Hope you are having a great week so far. Regardless if you are struggling or like Lil' Duval says, "living your best life", use this moment to take a step back, pause, and try to view your situation the way you would look at a painting in a museum.
Sometimes we can get so involved and caught up in our own story that we can forget to take a step back and see the bigger picture.
If you are at an art museum and come across a painting, you might go over to the canvas and inspect the painting from a close up angle. However, I doubt you could truly appreciate the piece of art just by studying it nose to canvas. In that case, you would be likely to take a step back and look at the painting as a whole and allowing whatever thought or emotion to surface as you stand and look at it from a distance. Why not do the same for your own story?
Taking a moment to pause, reflect, and appreciate just how far you have come isn't selfish. Gratitude is a nutrient that helps nourish the soul. *Ezekiel Elliot feed me motion*
With all the energy and excitement surrounding Super Bowl 53 this upcoming Sunday, this is a perfect opportunity to talk about a topic within sports culture most fans would rarely begin to consider first when they think of his or her favorite athlete: MENTAL HEALTH.
I recently came across a wonderful article written by Jasmyn Wimbish on http://www.fansided.com. In the article, Wimbish talks about a mental health initiative for NFL players that focuses on eliminating the veil of shame for players so they can talk openly and honestly about mental health concerns. Former San Diego Chargers quarterback, Ryan Leaf who is the chairman of the Focus Intensity Foundation, is advocating for NFL players to feel comfortable being proactive in taking a more well-rounded approach to wellness and fitness by having the conversation about mental health just as easily as players can talk about physical injury and other medical concerns.

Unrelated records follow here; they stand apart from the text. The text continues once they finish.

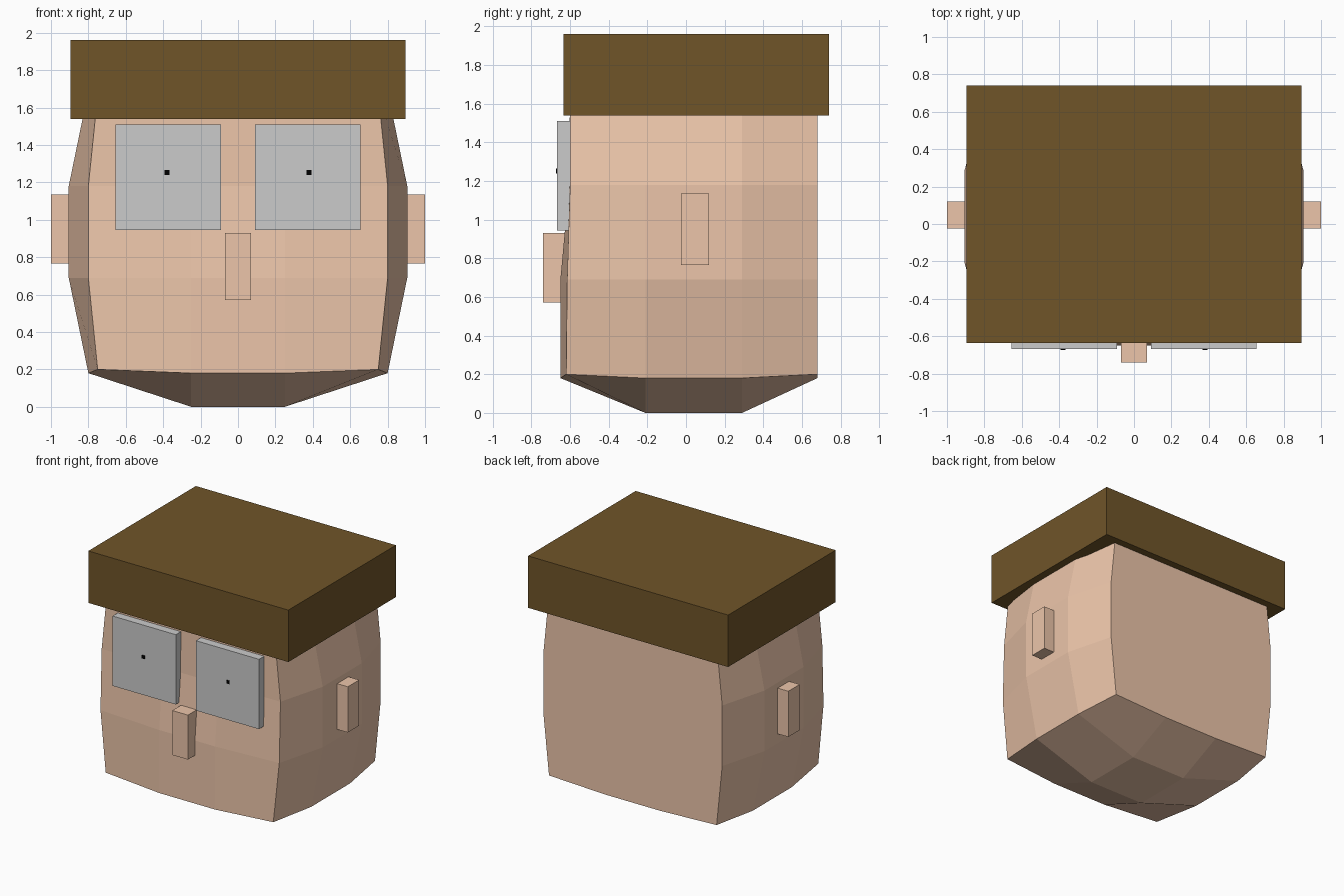
import bpy, bmesh

if "Cube" in bpy.data.objects:
    bpy.data.objects.remove(bpy.data.objects["Cube"])


def material(name, rgb):
    m = bpy.data.materials.new(name)
    m.diffuse_color = (*rgb, 1)
    m.use_nodes = True
    m.node_tree.nodes["Principled BSDF"].inputs["Base Color"].default_value = m.diffuse_color
    return m


SKIN = material("skin", (0.84, 0.56, 0.40))
BROWN = material("brown", (0.16, 0.09, 0.022))
BLACK = material("black", (0.0, 0.0, 0.0))


def add_object(name, bm, mat=None):
    mesh = bpy.data.meshes.new(name)
    bmesh.ops.recalc_face_normals(bm, faces=bm.faces)
    bm.to_mesh(mesh)
    bm.free()
    if mat:
        mesh.materials.append(mat)
    obj = bpy.data.objects.new(name, mesh)
    bpy.context.collection.objects.link(obj)
    return obj


def box(name, lo, hi, mat=None):
    bm = bmesh.new()
    bmesh.ops.create_cube(bm, size=1)
    for v in bm.verts:
        v.co = [(a + b) / 2 + c * (b - a) for a, b, c in zip(lo, hi, v.co)]
    return add_object(name, bm, mat)


# Head: cube cut 3 x 3 per side, bulged on every side but the flat back
def head_point(i, j, k):
    mid_x, mid_y, mid_z = (n in (1, 2) for n in (i, j, k))
    inner = mid_x + mid_y + mid_z          # 0 corner, 1 edge, 2 face
    x = 0.25 if mid_x else (0.75, 0.80, 0.905)[inner]
    x *= 1 if i > 1 else -1
    if j == 0:
        y = -(0.65, 0.65, 0.605, 0.60)[k] if mid_x else -(0.62, 0.615, 0.60, 0.60)[k]
    else:
        y = (0, -0.21, 0.29, 0.68)[j]
    if mid_z:
        z = (0, 0.69, 1.18)[k]
    else:
        z = (0.20, 0.18, 0.0)[inner]
        z = z if k == 0 else 1.87 - z
    return x, y, z


bm = bmesh.new()
bmesh.ops.create_cube(bm, size=3)
bmesh.ops.subdivide_edges(bm, edges=bm.edges[:], cuts=2, use_grid_fill=True)
for v in bm.verts:
    v.co = head_point(*(round(c + 1.5) for c in v.co))
add_object("head", bm, SKIN)

# Flat block of hair on top
box("hair", (-0.895, -0.635, 1.54), (0.895, 0.74, 1.96), BROWN)

# Nose
box("nose", (-0.07, -0.74, 0.57), (0.07, -0.58, 0.93), SKIN)

# Ears, eyes and pupils, one per side
for side, s in (("left", -1), ("right", 1)):
    def pair(name, x0, x1, y0, y1, z0, z1, mat=None):
        xs = sorted((s * x0, s * x1))
        box(f"{side}_{name}", (xs[0], y0, z0), (xs[1], y1, z1), mat)

    pair("ear", 0.82, 1.0, -0.025, 0.12, 0.765, 1.135, SKIN)
    pair("eye", 0.09, 0.655, -0.667, -0.58, 0.945, 1.51)
    pair("pupil", 0.367, 0.393, -0.673, -0.65, 1.24, 1.266, BLACK)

Athletes should be able to check in about how they are feeling just as routinely as getting a physical for medical clearance to play. Professional athletes have a lot of support from medical and alternative health professionals to ensure they are capable of performing well on the field. What about psychological and emotional health? Is there any consideration for the stress, grief, conflict, and emotions of these elite athletes? I would like to know how athletes are coping when they aren't in uniform.
One aspect of being a professional, high performance athlete requires adjustment to a new environment that not only impacts the player, but instant fame and celebrity status impacts family members and loved ones who similarly must adapt and navigate through new social territories. This "status" can also open the doors to high-risk behaviors such as substance use, violence, and other maladaptive behaviors that function as ways for athletes to cope with the multifaceted stressors of being an elite athlete and human being.
My hope is to see a development of further initiatives and programs that focus on recognizing the person beyond the number jersey he or she wears. It all begins with awareness and I am so excited to see an increase in dialogue about mental health and professional sports.
You can read the full article by clicking here.
Amy Pope-Latham, LCSW is a clinical psychotherapist in Ponte Vedra Beach, FL.